If you stop and think about this for a second it's really amazing. When we hold our head high, we are trying to raise ourselves above the mundane earth below our feet. We are trying to imply that we are closer to the heavens.
Generally we associate our sense of self as eminating from our head, because that is the vantage point from which we see and hear, but in actuality it makes no real difference which part of our body is the seat of the self--it's all connected, it's all us.
Our feet are right there, firmly planted on the ground at all times. Think about our feet as being us. Think about the fiction that are feet are not us, but that are head is. We are right there all the time, pressed up close against the ground. When we want to deny it, we raise our head a little higher, trying to hide our nature.
The amazing part is that towards the end of the Tanya, in Iggeret HaKodesh, Rebbe Shneur Zalman of Liadi brings down that the the ground, the naked earth, has the greatest revellation of Godliness in this world. It is the only place where HaShem's words can be seen actively involved in creating something from nothing all the time. (Everytime a tiny seed disintegrates and grows into a huge tree)
Sometimes, if we stop trying to escape and hide our nature, we can be so much closer to HaShem's Holy revellation.
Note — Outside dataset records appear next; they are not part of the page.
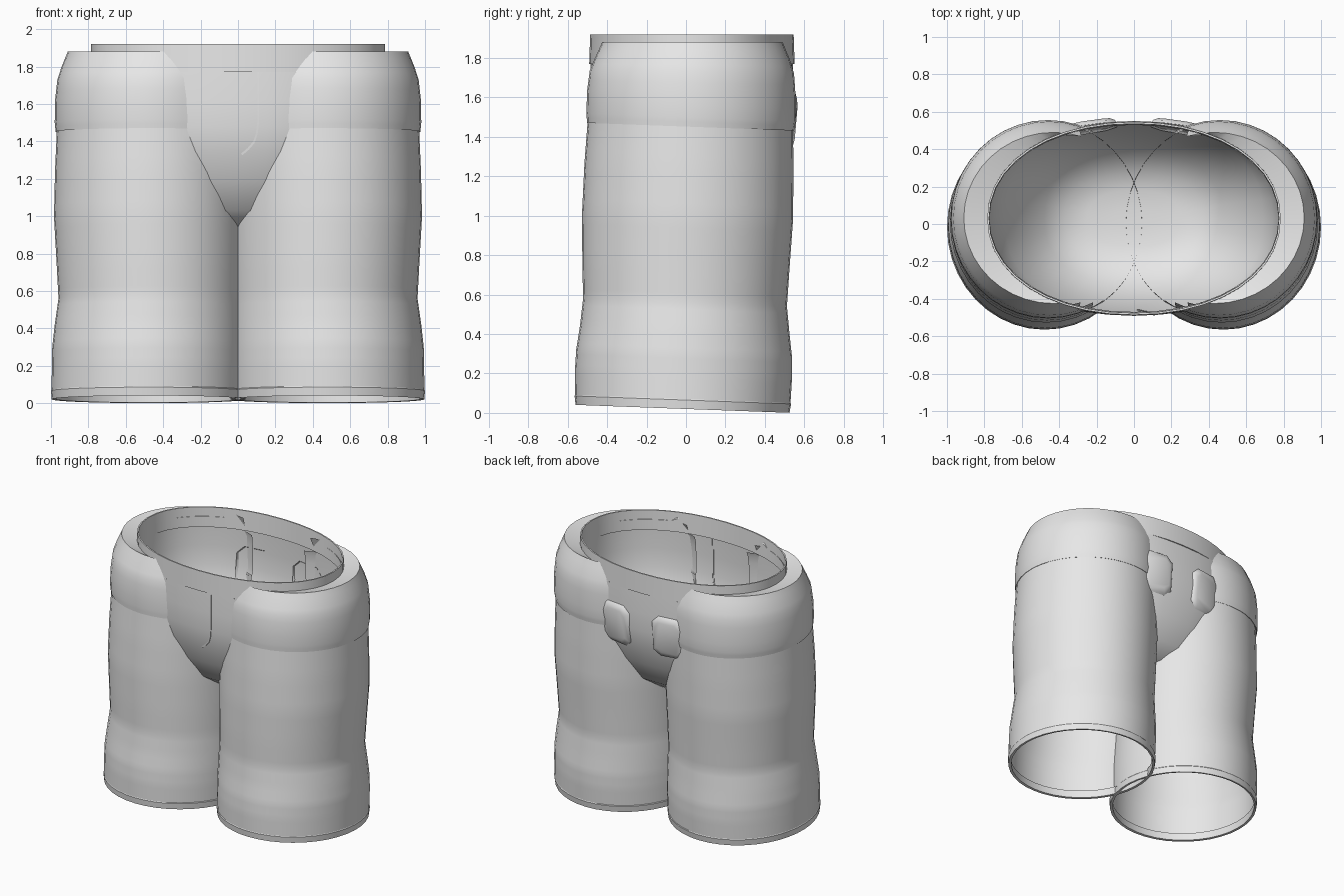
import bpy, bmesh, math
from mathutils import Vector

if "Cube" in bpy.data.objects:
    bpy.data.objects.remove(bpy.data.objects["Cube"])

SEG = 40
CLOTH = bpy.data.materials.new("grey_cloth")
CLOTH.diffuse_color = (0.8, 0.8, 0.8, 1)
CLOTH.use_nodes = True
CLOTH.node_tree.nodes["Principled BSDF"].inputs["Base Color"].default_value = CLOTH.diffuse_color
WAIST = (0.78, 0.51, 0.03)   # half width, half depth, centre y
POW = 2.35                   # squareness of the seat section
# Bowl-shaped seat: height, half width, half depth
SEAT = [(0.915, .10, .06), (0.922, .25, .15), (0.945, .37, .24), (1.03, .48, .355),
        (1.19, .60, .440), (1.35, .69, .498), (1.48, .74, .517), (1.62, .765, .518), (1.77, .775, .512)]


def finish(name, bm, angle=35):
    me = bpy.data.meshes.new(name)
    bmesh.ops.recalc_face_normals(bm, faces=bm.faces)
    bm.to_mesh(me)
    bm.free()
    ob = bpy.data.objects.new(name, me)
    bpy.context.collection.objects.link(ob)
    me.materials.append(CLOTH)
    bpy.ops.object.select_all(action='DESELECT')
    ob.select_set(True)
    bpy.context.view_layer.objects.active = ob
    bpy.ops.object.shade_smooth_by_angle(angle=math.radians(angle))
    return ob


def oval(z, x0, x1, y0, y1, tilt=0.0, power=2.0):
    """Ring of points for a (super)oval spanning x0..x1, y0..y1."""
    pts = []
    for i in range(SEG):
        a = 2 * math.pi * i / SEG
        c, s = math.cos(a), math.sin(a)
        c = math.copysign(abs(c) ** (2 / power), c)
        s = math.copysign(abs(s) ** (2 / power), s)
        y = (y0 + y1) / 2 + (y1 - y0) / 2 * s
        pts.append(Vector(((x0 + x1) / 2 + (x1 - x0) / 2 * c, y, z - tilt * y)))
    return pts


def seat_depth(x, z):
    """Distance of the seat surface from its centre line (0 outside)."""
    z = min(z, 1.769)
    for (z0, w0, d0), (z1, w1, d1) in zip(SEAT, SEAT[1:]):
        if z0 <= z <= z1:
            t = (z - z0) / (z1 - z0)
            w, d = w0 + (w1 - w0) * t, d0 + (d1 - d0) * t
            return d * max(0, 1 - (abs(x) / w) ** POW) ** (1 / POW)
    return 0


def loft(name, rings, side=1, cap=False, trim=False):
    bm = bmesh.new()
    loops = [[bm.verts.new((p.x * side, p.y, p.z)) for p in r] for r in rings]
    for a, b in zip(loops, loops[1:]):
        for i in range(SEG):
            j = (i + 1) % SEG
            bm.faces.new((a[i], a[j], b[j], b[i]))
    if cap:
        bm.faces.new(loops[0])
    if trim:   # open the tube where it would pass through the hollow seat
        inner = [f for f in bm.faces
                 if all(abs(v.co.y - WAIST[2]) < seat_depth(v.co.x, v.co.z) - .004 for v in f.verts)]
        bmesh.ops.delete(bm, geom=inner, context='FACES')
    return finish(name, bm)


def refine(profile, n):
    """Insert evenly blended rows between profile rows."""
    out = []
    for a, b in zip(profile, profile[1:]):
        out += [tuple(p + (q - p) * k / n for p, q in zip(a, b)) for k in range(n)]
    return out + [profile[-1]]


# Profiles: height, inner x, outer x, front y, back y
T = 0.037
LEG = [(0.07, -.040, .997, -.562, .530), (0.20, -.042, .995, -.563, .538),
       (0.30, -.042, .993, -.557, .538), (0.42, -.040, .980, -.538, .525),
       (0.56, -.036, .960, -.522, .512), (0.75, -.040, .970, -.526, .525),
       (1.00, -.045, .984, -.527, .543), (1.25, -.048, .978, -.515, .545),
       (1.47, -.050, .968, -.498, .543)]
HEM = [(0.08, -.02, .978, -.545, .515), (0.022, -.022, .978, -.54, .51),
       (0.020, -.040, .996, -.56, .525), (0.065, -.044, 1.0, -.565, .533),
       (0.07, -.040, .997, -.562, .530)]
HIP = [(1.455, -.05, .968, -.496, .540), (1.452, -.055, .975, -.502, .548),
       (1.50, -.06, .980, -.505, .556), (1.62, -.06, .978, -.502, .556),
       (1.73, -.06, .966, -.488, .548), (1.80, -.055, .943, -.460, .525),
       (1.88, -.05, .910, -.425, .490)]


def hip_lip():
    """Inner edge of the hip top, tucked in against the waist."""
    out = []
    for p in oval(1.88, *HIP[-1][1:]):
        d = math.hypot(p.x / WAIST[0], (p.y - WAIST[2]) / WAIST[1])
        if d > 1:
            p = Vector((p.x / d, WAIST[2] + (p.y - WAIST[2]) / d, 1.85))
        else:
            p = p - Vector((0, 0, 0.004))
        out.append(p)
    return out


for side, tag in ((1, "right"), (-1, "left")):
    loft(tag + "_leg", [oval(*r, T) for r in refine(LEG, 4)], side, trim=True)
    loft(tag + "_leg_hem", [oval(*r, T) for r in HEM], side)
    rings = [oval(*r, T if r[0] < 1.5 else T * (1.88 - r[0]) / 0.38) for r in refine(HIP, 2)]
    loft(tag + "_hip_panel", rings + [hip_lip()], side, trim=True)


def around(z, w, d, power):
    return oval(z, -w, w, WAIST[2] - d, WAIST[2] + d, 0, power)


loft("seat", [around(*r, POW) for r in SEAT], cap=True)

# Waistband, a thin folded strip
BAND = [(1.77, .775, .506), (1.77, .785, .521), (1.92, .785, .516), (1.92, .775, .506), (1.77, .772, .500)]
loft("waistband", [around(*r, 2.1) for r in BAND])

# Fly seam: thin raised strip following the front
bm = bmesh.new()
path = [(.108, 1.77), (.108, 1.62), (.108, 1.50), (.100, 1.44), (.085, 1.395), (.055, 1.36), (.02, 1.33)]
rows = []
for i, (x, z) in enumerate(path):
    nx, nz = (.005, 0) if i < 4 else (.004, -.004)
    row = []
    for s, lift in ((-1, -.004), (-1, .004), (1, .004), (1, -.004)):
        px, pz = x + nx * s, z + nz * s
        row.append(bm.verts.new((px, WAIST[2] - seat_depth(x, z) - lift, pz)))
    rows.append(row)
for a, b in zip(rows, rows[1:]):
    for k in range(3):
        bm.faces.new((a[k], a[k + 1], b[k + 1], b[k]))
finish("fly_seam", bm)

# Back pockets: soft pads with clipped corners on the rear of the seat
OUTLINE = [(-.135, .11), (-.08, .165), (.08, .165), (.135, .11), (.135, -.12), (.08, -.165), (-.08, -.165), (-.135, -.12)]
for side, tag in ((1, "right"), (-1, "left")):
    bm = bmesh.new()
    loops = []
    for scale, lift in ((1.0, -.008), (.90, .012), (.70, .022)):
        loop = []
        for u, v in OUTLINE:
            x, z = .225 + u * scale, 1.475 + v * scale
            loop.append(bm.verts.new((x * side, WAIST[2] + seat_depth(x, z) + lift, z)))
        loops.append(loop)
    for a, b in zip(loops, loops[1:]):
        for i in range(8):
            j = (i + 1) % 8
            bm.faces.new((a[i], a[j], b[j], b[i]))
    bm.faces.new(loops[-1])
    finish(tag + "_back_pocket", bm, 60)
We can be flush with the earth (and HaShem's light therein) that forever supports us.
We can let go of the weight of being, and let HaShem carry the load for us--which He does anyway, but isn't it so much lighter when we know we aren't the ones carrying it?